Data entries
[Start of Attachment]
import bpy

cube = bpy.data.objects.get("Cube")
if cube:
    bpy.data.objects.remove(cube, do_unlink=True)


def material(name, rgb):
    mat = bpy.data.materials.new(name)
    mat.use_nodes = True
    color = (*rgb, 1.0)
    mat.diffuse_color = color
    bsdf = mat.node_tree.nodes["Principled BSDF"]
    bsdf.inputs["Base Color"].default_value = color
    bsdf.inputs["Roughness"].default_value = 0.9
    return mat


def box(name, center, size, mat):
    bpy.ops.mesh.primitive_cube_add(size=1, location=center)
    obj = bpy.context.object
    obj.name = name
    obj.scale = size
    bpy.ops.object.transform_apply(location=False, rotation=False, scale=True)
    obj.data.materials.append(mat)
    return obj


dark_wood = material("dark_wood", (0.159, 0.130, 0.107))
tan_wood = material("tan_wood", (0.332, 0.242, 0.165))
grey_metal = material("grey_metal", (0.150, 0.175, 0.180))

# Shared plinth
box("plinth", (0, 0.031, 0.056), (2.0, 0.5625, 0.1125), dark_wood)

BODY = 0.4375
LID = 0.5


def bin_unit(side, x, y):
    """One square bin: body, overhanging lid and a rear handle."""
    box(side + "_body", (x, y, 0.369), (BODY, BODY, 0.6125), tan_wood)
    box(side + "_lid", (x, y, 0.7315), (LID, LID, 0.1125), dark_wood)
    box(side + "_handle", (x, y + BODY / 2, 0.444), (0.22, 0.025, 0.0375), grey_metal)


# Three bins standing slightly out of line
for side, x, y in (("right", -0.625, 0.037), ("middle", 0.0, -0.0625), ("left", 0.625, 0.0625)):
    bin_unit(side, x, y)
[End of Attachment]
▶ **THE TASK**
Give all the records again. Match them exactly.

▶ **RESPONSE**
import bpy

cube = bpy.data.objects.get("Cube")
if cube:
    bpy.data.objects.remove(cube, do_unlink=True)


def material(name, rgb):
    mat = bpy.data.materials.new(name)
    mat.use_nodes = True
    color = (*rgb, 1.0)
    mat.diffuse_color = color
    bsdf = mat.node_tree.nodes["Principled BSDF"]
    bsdf.inputs["Base Color"].default_value = color
    bsdf.inputs["Roughness"].default_value = 0.9
    return mat


def box(name, center, size, mat):
    bpy.ops.mesh.primitive_cube_add(size=1, location=center)
    obj = bpy.context.object
    obj.name = name
    obj.scale = size
    bpy.ops.object.transform_apply(location=False, rotation=False, scale=True)
    obj.data.materials.append(mat)
    return obj


dark_wood = material("dark_wood", (0.159, 0.130, 0.107))
tan_wood = material("tan_wood", (0.332, 0.242, 0.165))
grey_metal = material("grey_metal", (0.150, 0.175, 0.180))

# Shared plinth
box("plinth", (0, 0.031, 0.056), (2.0, 0.5625, 0.1125), dark_wood)

BODY = 0.4375
LID = 0.5


def bin_unit(side, x, y):
    """One square bin: body, overhanging lid and a rear handle."""
    box(side + "_body", (x, y, 0.369), (BODY, BODY, 0.6125), tan_wood)
    box(side + "_lid", (x, y, 0.7315), (LID, LID, 0.1125), dark_wood)
    box(side + "_handle", (x, y + BODY / 2, 0.444), (0.22, 0.025, 0.0375), grey_metal)


# Three bins standing slightly out of line
for side, x, y in (("right", -0.625, 0.037), ("middle", 0.0, -0.0625), ("left", 0.625, 0.0625)):
    bin_unit(side, x, y)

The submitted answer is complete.